“Uganda is a sovereign state and has never been a colony of the US so we cannot do as they please. Why don’t they ask the same question to the Queen of England because in the UK constitution there is a provision that she/he can abdicate and do other things?”

Ms Thomas-Greenfield said this is a conversation they will continue to have with leaders.
Sudanese communications billionaire Mo Ibrahim in 2007 started a $5 million retirement prize fund for democratically-elected leaders who step down after their constitutionally mandated terms and demonstrated excellence in office. So far, only three ex-presidents have received the prize.

Meeting Ugandans living in the US in 2007, President Museveni said he did not need a cash inducement to retire.
“If you are used to poor leaders, I am not one of them. You better come and visit me. I do not need money to leave power. Therefore, I cannot be a candidate, (for Mo Ibrahim Prize),” Mr Museveni told the meeting at the Mayflower Hotel in Washington DC.

Asked of Washington’s current stance towards Uganda in light of earlier developments such as shutdown of media houses, the anti-gays law and the Public Order Management Act, Ms Thomas-Greenfield said they will continue working in areas where cooperation is already ongoing and engage government where they have concerns.

Commenting on the rationale of choice of African countries recently visited by President Barack Obama and Secretary of State John Kerry, Ms Thomas-Greenfield said Mr Obama had visited countries like Ghana which are exemplary while Mr Kerry went to the likes of DR Congo and Ethiopia because they have been improving.

“We went to DRC because we actually see – again, if I can use the phrase – we saw light at the end of the tunnel. The defeat of M23, the signing of the Nairobi agreements, the efforts to find a solution to provide support to the people of eastern DRC – these are all positive signs that we wanted to encourage, we wanted to support.”

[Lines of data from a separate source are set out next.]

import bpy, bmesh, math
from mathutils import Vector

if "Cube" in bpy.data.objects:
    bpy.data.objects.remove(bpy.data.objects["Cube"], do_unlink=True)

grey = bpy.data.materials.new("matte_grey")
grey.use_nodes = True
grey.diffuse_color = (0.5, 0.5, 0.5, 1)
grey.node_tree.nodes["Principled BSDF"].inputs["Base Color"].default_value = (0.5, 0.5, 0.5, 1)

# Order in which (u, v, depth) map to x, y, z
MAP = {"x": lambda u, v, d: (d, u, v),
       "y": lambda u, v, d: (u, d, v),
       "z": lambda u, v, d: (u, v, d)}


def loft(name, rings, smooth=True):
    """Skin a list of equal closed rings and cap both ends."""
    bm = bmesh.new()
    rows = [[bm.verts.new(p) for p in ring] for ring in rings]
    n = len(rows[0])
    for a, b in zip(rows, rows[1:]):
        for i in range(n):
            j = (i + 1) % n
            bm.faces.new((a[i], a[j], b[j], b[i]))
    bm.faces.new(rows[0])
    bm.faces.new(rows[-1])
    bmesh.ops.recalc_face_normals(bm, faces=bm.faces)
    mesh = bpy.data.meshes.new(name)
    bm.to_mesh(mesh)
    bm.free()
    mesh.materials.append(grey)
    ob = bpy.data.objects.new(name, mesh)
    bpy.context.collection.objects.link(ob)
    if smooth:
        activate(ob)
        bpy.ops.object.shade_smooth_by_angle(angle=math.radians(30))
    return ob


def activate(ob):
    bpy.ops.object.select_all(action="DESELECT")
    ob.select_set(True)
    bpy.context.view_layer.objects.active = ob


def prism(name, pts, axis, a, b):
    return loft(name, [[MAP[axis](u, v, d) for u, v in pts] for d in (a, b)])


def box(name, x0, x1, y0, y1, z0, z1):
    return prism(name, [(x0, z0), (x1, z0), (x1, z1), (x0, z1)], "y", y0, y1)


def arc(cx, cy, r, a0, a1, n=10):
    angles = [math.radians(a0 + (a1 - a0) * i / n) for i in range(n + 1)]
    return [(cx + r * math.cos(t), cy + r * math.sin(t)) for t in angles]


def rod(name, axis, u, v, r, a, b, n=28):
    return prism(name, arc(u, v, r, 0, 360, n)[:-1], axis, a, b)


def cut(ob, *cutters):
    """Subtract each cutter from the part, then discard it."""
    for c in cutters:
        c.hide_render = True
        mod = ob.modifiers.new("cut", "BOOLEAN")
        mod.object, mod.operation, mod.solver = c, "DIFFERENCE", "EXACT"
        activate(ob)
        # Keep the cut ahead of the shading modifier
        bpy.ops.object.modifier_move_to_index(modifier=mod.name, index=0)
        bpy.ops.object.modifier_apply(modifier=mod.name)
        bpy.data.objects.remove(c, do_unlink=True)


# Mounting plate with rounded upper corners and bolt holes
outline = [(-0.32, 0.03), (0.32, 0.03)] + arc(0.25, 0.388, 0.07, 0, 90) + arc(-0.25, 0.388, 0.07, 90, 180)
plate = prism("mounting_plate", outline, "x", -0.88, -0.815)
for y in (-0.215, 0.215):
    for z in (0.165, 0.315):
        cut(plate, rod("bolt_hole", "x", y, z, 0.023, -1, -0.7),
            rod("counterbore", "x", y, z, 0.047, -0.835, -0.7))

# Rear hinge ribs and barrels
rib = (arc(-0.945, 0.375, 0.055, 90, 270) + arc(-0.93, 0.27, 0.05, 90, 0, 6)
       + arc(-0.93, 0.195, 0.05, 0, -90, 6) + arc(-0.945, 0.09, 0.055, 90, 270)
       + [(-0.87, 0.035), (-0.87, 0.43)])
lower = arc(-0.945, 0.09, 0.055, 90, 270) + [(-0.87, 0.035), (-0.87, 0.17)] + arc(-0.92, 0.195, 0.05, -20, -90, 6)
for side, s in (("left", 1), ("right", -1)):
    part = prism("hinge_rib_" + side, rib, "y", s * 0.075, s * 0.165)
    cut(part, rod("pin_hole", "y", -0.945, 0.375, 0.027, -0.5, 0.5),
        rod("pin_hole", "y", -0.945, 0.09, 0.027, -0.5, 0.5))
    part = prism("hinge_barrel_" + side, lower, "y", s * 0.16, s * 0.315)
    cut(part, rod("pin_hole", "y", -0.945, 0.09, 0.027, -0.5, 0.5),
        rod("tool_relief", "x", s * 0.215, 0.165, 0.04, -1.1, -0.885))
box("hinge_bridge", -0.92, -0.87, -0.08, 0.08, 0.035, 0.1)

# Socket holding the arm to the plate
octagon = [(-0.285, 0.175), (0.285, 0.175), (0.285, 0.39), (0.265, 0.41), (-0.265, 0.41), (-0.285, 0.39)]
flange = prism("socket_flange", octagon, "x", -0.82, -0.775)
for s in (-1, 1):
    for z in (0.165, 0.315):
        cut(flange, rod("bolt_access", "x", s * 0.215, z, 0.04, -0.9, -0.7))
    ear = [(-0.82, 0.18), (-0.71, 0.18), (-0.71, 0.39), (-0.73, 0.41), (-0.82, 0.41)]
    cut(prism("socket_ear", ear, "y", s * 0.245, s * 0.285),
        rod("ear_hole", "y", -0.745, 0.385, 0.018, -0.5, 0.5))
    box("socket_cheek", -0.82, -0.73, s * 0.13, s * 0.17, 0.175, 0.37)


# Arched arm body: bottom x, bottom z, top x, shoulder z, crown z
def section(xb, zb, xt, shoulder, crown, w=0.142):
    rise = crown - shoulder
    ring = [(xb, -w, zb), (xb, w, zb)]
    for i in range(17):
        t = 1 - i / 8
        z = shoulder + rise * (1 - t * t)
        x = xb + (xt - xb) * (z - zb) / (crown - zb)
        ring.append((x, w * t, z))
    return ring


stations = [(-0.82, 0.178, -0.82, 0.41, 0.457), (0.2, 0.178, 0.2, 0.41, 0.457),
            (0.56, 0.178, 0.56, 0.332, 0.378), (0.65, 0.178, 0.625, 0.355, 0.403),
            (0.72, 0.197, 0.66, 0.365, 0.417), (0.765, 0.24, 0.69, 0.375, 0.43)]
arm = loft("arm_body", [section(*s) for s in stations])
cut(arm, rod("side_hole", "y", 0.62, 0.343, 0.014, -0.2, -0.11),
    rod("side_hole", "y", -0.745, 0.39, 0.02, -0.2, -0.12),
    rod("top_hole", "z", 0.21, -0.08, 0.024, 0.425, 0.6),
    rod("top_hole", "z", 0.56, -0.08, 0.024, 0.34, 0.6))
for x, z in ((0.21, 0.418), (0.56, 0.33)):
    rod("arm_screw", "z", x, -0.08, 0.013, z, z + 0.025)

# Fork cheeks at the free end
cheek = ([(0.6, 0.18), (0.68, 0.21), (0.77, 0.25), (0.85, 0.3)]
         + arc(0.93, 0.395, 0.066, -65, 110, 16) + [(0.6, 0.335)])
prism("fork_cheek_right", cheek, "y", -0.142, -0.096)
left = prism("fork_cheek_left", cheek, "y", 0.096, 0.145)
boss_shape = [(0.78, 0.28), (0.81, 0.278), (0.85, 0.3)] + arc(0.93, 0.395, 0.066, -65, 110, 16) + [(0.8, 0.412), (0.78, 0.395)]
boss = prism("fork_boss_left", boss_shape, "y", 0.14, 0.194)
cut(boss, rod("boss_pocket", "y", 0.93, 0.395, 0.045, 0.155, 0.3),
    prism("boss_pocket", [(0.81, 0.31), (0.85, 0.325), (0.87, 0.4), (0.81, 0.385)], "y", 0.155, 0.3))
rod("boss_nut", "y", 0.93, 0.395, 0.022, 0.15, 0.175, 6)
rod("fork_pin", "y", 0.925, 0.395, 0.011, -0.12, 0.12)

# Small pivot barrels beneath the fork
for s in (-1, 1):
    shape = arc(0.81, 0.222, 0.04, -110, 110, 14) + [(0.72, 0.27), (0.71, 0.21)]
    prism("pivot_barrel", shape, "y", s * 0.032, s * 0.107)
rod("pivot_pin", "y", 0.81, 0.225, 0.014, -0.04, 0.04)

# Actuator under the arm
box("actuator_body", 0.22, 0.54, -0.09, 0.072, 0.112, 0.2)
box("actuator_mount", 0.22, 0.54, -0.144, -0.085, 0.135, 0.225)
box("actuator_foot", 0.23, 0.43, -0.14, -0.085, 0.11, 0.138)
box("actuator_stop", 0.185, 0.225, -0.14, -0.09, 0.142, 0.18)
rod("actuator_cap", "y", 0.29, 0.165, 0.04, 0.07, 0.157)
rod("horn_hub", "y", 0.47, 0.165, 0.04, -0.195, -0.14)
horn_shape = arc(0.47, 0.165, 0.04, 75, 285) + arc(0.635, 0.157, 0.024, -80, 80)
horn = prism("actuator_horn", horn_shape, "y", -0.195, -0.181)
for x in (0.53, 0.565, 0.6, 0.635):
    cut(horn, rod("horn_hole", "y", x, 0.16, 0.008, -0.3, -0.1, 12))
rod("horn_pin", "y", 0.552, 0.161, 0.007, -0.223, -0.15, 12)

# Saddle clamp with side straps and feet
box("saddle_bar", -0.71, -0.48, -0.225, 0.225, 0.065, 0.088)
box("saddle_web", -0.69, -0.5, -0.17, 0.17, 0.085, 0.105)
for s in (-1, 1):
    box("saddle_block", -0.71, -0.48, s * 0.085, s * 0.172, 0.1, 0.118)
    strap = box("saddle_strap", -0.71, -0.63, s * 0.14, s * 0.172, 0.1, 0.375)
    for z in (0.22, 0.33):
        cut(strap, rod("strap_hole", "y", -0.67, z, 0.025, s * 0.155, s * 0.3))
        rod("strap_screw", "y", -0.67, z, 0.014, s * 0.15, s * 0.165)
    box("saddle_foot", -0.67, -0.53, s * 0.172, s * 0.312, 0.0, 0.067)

On South Sudan, she warned that President Salva Kiir and his political foe Dr Riek Machar would be held personally liable if the peace pact signed in Addis Ababa a week ago fails to hold.